I don’t know why I found that so sad, but I did. It kind of reminded me of the way you might treat someone with dementia or short-term memory problems. Very sweet.

So next, I suppose I should read the last in the series, however I might take a slight detour and re-read Misery in preparation for World Book Night next month.

Monday, 12 March 2012

66/111 - The Locked Ward by Dennis O'Donnell

This is a fairly new book, and I really liked the cover, so I bought it.

When I first started reading it, I thought shit, I've made a terrible mistake. The book opens with Dennis talking about his time cleaning up after elderly patients on a dementia ward, and I thought this is going to be too bleak and dull for me to read. However, shortly after this he is asked by another member of a team at the hospital to move to the locked ward for the more seriously ill and disturbed patients, and this is where the book really begins.

I really liked the premise of this book, and the care with which he treats the memory of his former patients is very humbling. There is a huge scope of illness, and the book was very educational in places, and a good way to get an insight into the day-to-day workings of being a psychiatric orderly on this kind of ward.

It was far from perfect - I feel kind of mean saying this, but I didn't always like the writing style. It seemed like it was trying too hard, and had too many mixtures of elements.

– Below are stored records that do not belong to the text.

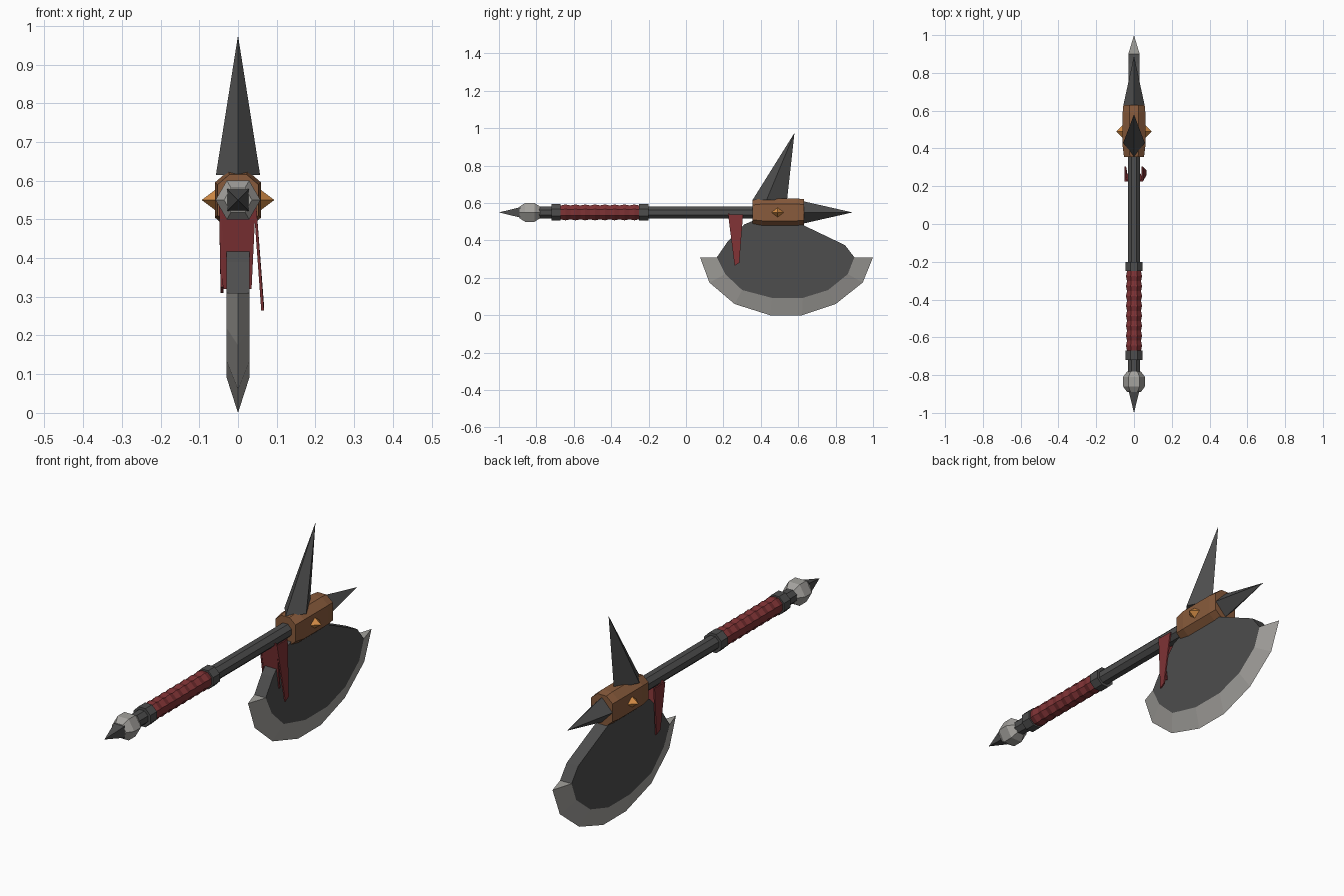
import bpy, bmesh, math
from mathutils import Vector

old = bpy.data.objects.get("Cube")
if old:
    bpy.data.objects.remove(old)

AXIS = 0.55  # height of the shaft's centre line


def material(name, rgb):
    m = bpy.data.materials.new(name)
    m.use_nodes = True
    m.diffuse_color = (*rgb, 1)
    bsdf = m.node_tree.nodes["Principled BSDF"]
    bsdf.inputs["Base Color"].default_value = (*rgb, 1)
    bsdf.inputs["Roughness"].default_value = 0.8
    return m


IRON = material("dark iron", (0.075, 0.075, 0.075))
STEEL = material("pale steel", (0.37, 0.36, 0.34))
WOOD = material("brown wood", (0.25, 0.105, 0.045))
RED = material("red cloth", (0.21, 0.032, 0.035))
GOLD = material("gold", (0.65, 0.26, 0.06))


def finish(name, bm, mat):
    bmesh.ops.recalc_face_normals(bm, faces=bm.faces)
    mesh = bpy.data.meshes.new(name)
    bm.to_mesh(mesh)
    bm.free()
    mesh.materials.append(mat)
    obj = bpy.data.objects.new(name, mesh)
    bpy.context.collection.objects.link(obj)
    return obj


def loft(name, rings, mat):
    """Bridge closed rings of points and cap both ends."""
    bm = bmesh.new()
    loops = [[bm.verts.new(p) for p in ring] for ring in rings]
    n = len(loops[0])
    for a, b in zip(loops, loops[1:]):
        for i in range(n):
            j = (i + 1) % n
            bm.faces.new((a[i], a[j], b[j], b[i]))
    bm.faces.new(loops[0])
    bm.faces.new(loops[-1])
    return finish(name, bm, mat)


def lathe(name, profile, sides, mat, turn=0.0):
    """Turn (y, radius) points around the shaft."""
    angles = [math.tau * (i + turn) / sides for i in range(sides)]
    return loft(name, [[(r * math.cos(a), y, AXIS + r * math.sin(a)) for a in angles]
                       for y, r in profile], mat)


def spike(name, base, tip, mat):
    bm = bmesh.new()
    ring = [bm.verts.new(p) for p in base]
    top = bm.verts.new(tip)
    bm.faces.new(ring)
    for i, v in enumerate(ring):
        bm.faces.new((v, ring[(i + 1) % len(ring)], top))
    return finish(name, bm, mat)


def panel(name, corners, offset, mat):
    """Thin cloth quad given thickness along an offset."""
    back = [Vector(c) + Vector(offset) for c in corners]
    return loft(name, [corners, back], mat)


# Shaft, collars and wrapped grip
lathe("shaft", [(-0.79, 0.035), (0.38, 0.035)], 8, IRON, 0.5)
for name, y in (("rear_collar", -0.695), ("front_collar", -0.225)):
    lathe(name, [(y - 0.025, 0.048), (y + 0.025, 0.048)], 8, IRON, 0.5)
wraps = 8
step = 0.42 / wraps
grip = []
for i in range(wraps):
    y = -0.67 + i * step
    grip += [(y, 0.04), (y + step / 2, 0.046)]
lathe("grip", grip + [(-0.25, 0.04)], 8, RED, 0.5)

# Pommel with its small square spike
lathe("pommel", [(-0.89, 0.036), (-0.86, 0.058), (-0.81, 0.058), (-0.78, 0.036)], 6, STEEL)
s = 0.028
spike("pommel_spike", [(x, -0.885, AXIS + z) for x, z in ((s, s), (-s, s), (-s, -s), (s, -s))],
      (0, -1.0, AXIS), IRON)

# Head block, chamfered and slightly tapered at the ends
corner = [(0.06, 0.045), (0.025, 0.075)]
section = corner + [(-x, z) for x, z in reversed(corner)]
section += [(-x, -z) for x, z in section]
loft("head_block", [[(x * k, y, AXIS + z * k) for x, z in section]
                    for y, k in ((0.355, 0.88), (0.41, 1), (0.59, 1), (0.63, 0.94))], WOOD)

# Studs on both sides of the block
for name, side in (("left_stud", 1), ("right_stud", -1)):
    x = side * 0.058
    spike(name, [(x, 0.455, AXIS), (x, 0.49, AXIS + 0.027), (x, 0.525, AXIS),
                 (x, 0.49, AXIS - 0.027)], (side * 0.094, 0.49, AXIS), GOLD)

# Large spikes on top of and behind the head
spike("top_spike", [(0, 0.355, 0.615), (0.057, 0.43, 0.615), (0, 0.54, 0.615),
                    (-0.057, 0.43, 0.615)], (0, 0.58, 0.975), IRON)
spike("end_spike", [(0.057, 0.625, AXIS), (0, 0.625, AXIS + 0.06), (-0.057, 0.625, AXIS),
                    (0, 0.625, AXIS - 0.06)], (0, 0.89, AXIS), IRON)

# Blade plate and its bevelled cutting rim
inner = [(0.165, 0.31), (0.21, 0.22), (0.30, 0.135), (0.46, 0.093),
         (0.625, 0.093), (0.76, 0.135), (0.865, 0.22), (0.90, 0.31)]
outer = [(0.075, 0.31), (0.125, 0.175), (0.26, 0.06), (0.45, 0),
         (0.62, 0), (0.80, 0.06), (0.945, 0.175), (1.0, 0.31)]
shoulder = [(0.85, 0.375), (0.62, 0.485), (0.60, 0.51), (0.37, 0.51), (0.31, 0.485), (0.22, 0.39)]
half = 0.03
loft("blade", [[(x, y, z) for y, z in inner + shoulder] for x in (-half, half)], IRON)
loft("cutting_rim", [[(half, *a), (0, *b), (-half, *a)] for a, b in zip(inner, outer)], STEEL)

# Cloth hanging from the shaft
panel("cloth_front", [(-0.046, 0.225, 0.545), (0.046, 0.225, 0.545),
                      (0.035, 0.26, 0.32), (-0.044, 0.26, 0.32)], (0, 0.008, 0), RED)
panel("cloth_left", [(0.040, 0.225, 0.54), (0.040, 0.305, 0.54),
                     (0.060, 0.285, 0.28), (0.060, 0.26, 0.265)], (0.007, 0, 0), RED)
panel("cloth_right", [(-0.042, 0.225, 0.54), (-0.042, 0.305, 0.54),
                      (-0.038, 0.285, 0.31), (-0.038, 0.255, 0.325)], (-0.007, 0, 0), RED)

There were lots of very awkward turns of phrase, and it was both too serious and too casual at the same time. The author's narrator voice is quite formal and instructional, and then the author as the character seems much more joke-y, and he writes himself with a Scottish accent (along with the other staff and patients). I found this to be distracting and unnecessary, and it didn't add anything for me (probably showing my southern bias here). The little puns and turns of phrase also turned me off (for example he says 'going out to blacken a lung' instead of 'smoking' - this phrase alone is fine, but he uses it repeatedly and it gets kind of lame).

I also wished we could have stayed with the characters for longer. At the outset of the book, Dennis explains that he has kept things at a deliberate distance and changed certain facts to protect the identities of the individuals involved, however the lack of consistent characters made it seem more shallow, I guess. I also didn't really come away with enough of an impression of Dennis himself.

Anyway, that's all.

Next time: First Among Sequels by Jasper Fforde

65/111 - Sunbathing in the Rain by Gwyneth Lewis

I bought this book a little while ago, but it's not until recently that I decided to read it. The strapline describes is as 'a cheerful book about depression', however I'm not really sure this fits the bill.

A couple of years ago I read Sally Brampton's Shoot the Damn Dog, which was excellent from both a personal viewpoint and as a way of explaining and putting into words what depression really is. On the contrary, Sunbathing in the Rain can't seem to decide what it wants to be - memoir, book of motivational quotes, poetry collection.

The book itself is written in lots of small sections, and the author explains that this is because she has designed the book in part to be accessible to people who are currently depressed, and so the chunks are very small because depression robs you of your ability to take in information. This is really thoughtful, however I found it to be quite distracting and I wasn't able to follow one train of thought, so the unconventional structure didn't really work for me.

That's pretty much all I have to say about this book. I skimmed it on the train, mostly, and didn't have any strong feelings other than mild boredom.

Next: The Locked Ward by Dennis O'Donnell